Kids’ Brain Cancer 360 is an editorial series where The Kids’ Cancer Project takes a deep dive into the issues confronting children diagnosed with this, the deadliest disease faced by Australian families today, by speaking with a broad spectrum of carers.
Today we hear from Dr Jordana McLoone, Post-doctoral researcher, Kids’ Cancer Centre, Sydney Children’s Hospital, who has dedicated her career to helping children and their families cope with the impact of a brain cancer diagnosis.
I work in childhood cancer research. My research isn’t aimed at finding a cure. My work centres around children, and families of children, who have experienced a cancer diagnosis and how this impacts them through a psychological and social lens. By better understanding how cancer has impacted their lives, we can improve services and resources.
The work explores families’ experiences from diagnosis all the way through to survivorship or bereavement.
We know that brain cancer doesn’t have survival rates equivalent to some other cancer diagnoses. Its diagnosis also means that survivors may experience quite significant, lifelong effects. They may experience cognitive deficits that will impact education and career attainment, as well as things like independence, driving and leaving home, etc.
Survivors may also experience neurological and endocrine issues. Finding the right support for these issues can be quite challenging for families, as resources are limited.
The transition from paediatric care to adult care sometimes makes it even more difficult to find the right specialists to provide ongoing care. Improving this transition is something we are working on.

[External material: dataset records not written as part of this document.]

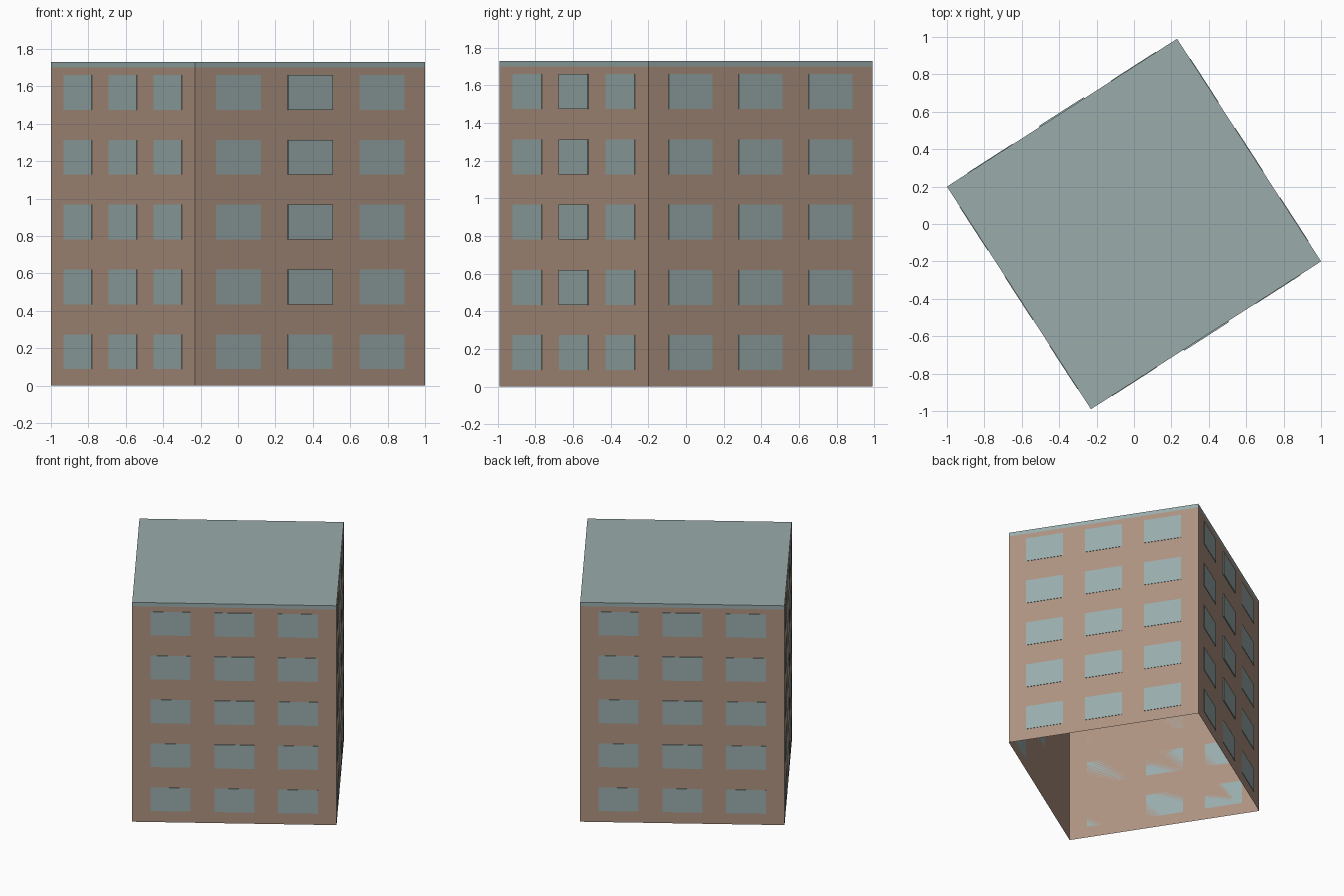
import bpy, bmesh
from mathutils import Vector, Matrix

cube = bpy.data.objects.get("Cube")
if cube:
    bpy.data.objects.remove(cube, do_unlink=True)


def material(name, rgb):
    m = bpy.data.materials.new(name)
    m.use_nodes = True
    m.diffuse_color = (*rgb, 1)
    m.node_tree.nodes["Principled BSDF"].inputs["Base Color"].default_value = (*rgb, 1)
    return m


def add_object(name, bm, mat):
    mesh = bpy.data.meshes.new(name)
    bm.to_mesh(mesh)
    bm.free()
    mesh.materials.append(mat)
    obj = bpy.data.objects.new(name, mesh)
    bpy.context.collection.objects.link(obj)
    return obj


brick = material("warm brown wall", (0.42, 0.29, 0.22))
slate = material("grey teal", (0.32, 0.41, 0.41))

HEIGHT, EAVE = 1.73, 1.70
CORNERS = [Vector(c) for c in ((-0.23, -0.99, 0), (1, -0.2, 0), (0.23, 0.99, 0), (-1, 0.2, 0))]
SIDES = [(CORNERS[i], CORNERS[(i + 1) % 4]) for i in range(4)]
UP = Vector((0, 0, 1))


def shell(name, low, high, mat, capped):
    """Four sheet sides between two heights, with an optional top."""
    bm = bmesh.new()
    bottom = [bm.verts.new(c + UP * low) for c in CORNERS]
    top = [bm.verts.new(c + UP * high) for c in CORNERS]
    for i in range(4):
        j = (i + 1) % 4
        bm.faces.new((bottom[i], bottom[j], top[j], top[i]))
    if capped:
        bm.faces.new(top)
    return add_object(name, bm, mat)


# Walls are open underneath, the roof is a shallow lid
shell("walls", 0, EAVE, brick, False)
shell("roof", EAVE, HEIGHT, slate, True)

# Window plates: three columns by five rows on each wall
NAMES = ("front", "left", "back", "right")
for index, (start, end) in enumerate(SIDES):
    along = end - start
    length = along.length
    direction = along.normalized()
    outward = direction.cross(UP)
    bm = bmesh.new()
    for row in range(5):
        for column in range(3):
            # The middle column of the front and back stands slightly proud
            proud = index % 2 == 0 and column == 1 and row > 0
            depth = 0.007 if proud else 0.003
            centre = start + along * (0.188 + 0.312 * column)
            centre = centre + UP * (0.181 + 0.3465 * row) + outward * depth / 2
            size = Matrix.Diagonal((0.195 * length, depth, 0.186, 1))
            turn = Matrix((direction, -outward, UP)).transposed().to_4x4()
            bmesh.ops.create_cube(bm, size=1, matrix=Matrix.Translation(centre) @ turn @ size)
    add_object(NAMES[index] + "_windows", bm, slate)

We have also developed an intervention called Engage, which aims to engage childhood brain cancer survivors who have, over the years, become disengaged from comprehensive cancer care. We find that about half of our survivors disengage from survivorship care because there are many barriers to receiving long term care.
Survivors at Sydney Children's Hospital live, on average, about 200 kilometres from the hospital, and our catchment area includes families who live up to 600 kilometres away. If you live in Western Australia, there is only one survivorship clinic in Perth, which is unable to provide care for children once they turn 18. Childhood cancer survivors living in the Northern Territory or Tasmania, must travel to Adelaide. These are huge catchment areas.
So we’ve developed an intervention that can be remotely delivered, using an online head-to-toe health assessment, supported by a survivorship nurse. The assessment is then reviewed by a multidisciplinary team of experts who make recommendations, which are provided to the survivor and their GP to implement at the local level. The nurse provides additional follow up care remotely over the subsequent months to ensure survivors are engaged, educated and empowered.
Engage is showing some great results.
We need to recognise that brain cancer survivors struggle sometimes to find the right people to care for them. When they find the right care, delivered in an accessible way, the care pathway is utilised well. The pilot study for Engage had a 76 per cent uptake and zero attrition – which is incredible given that all these survivors were previously disengaged. It is so important for brain cancer survivors to receive regular comprehensive cancer care, to ensure they have the best possible outcomes in terms of quality of life.
Our research aims to ensure brain cancer survivors can access comprehensive survivorship care, ensuring their physical and mental health needs are met and that early intervention and prevention, not the treatment of disease, is the goal.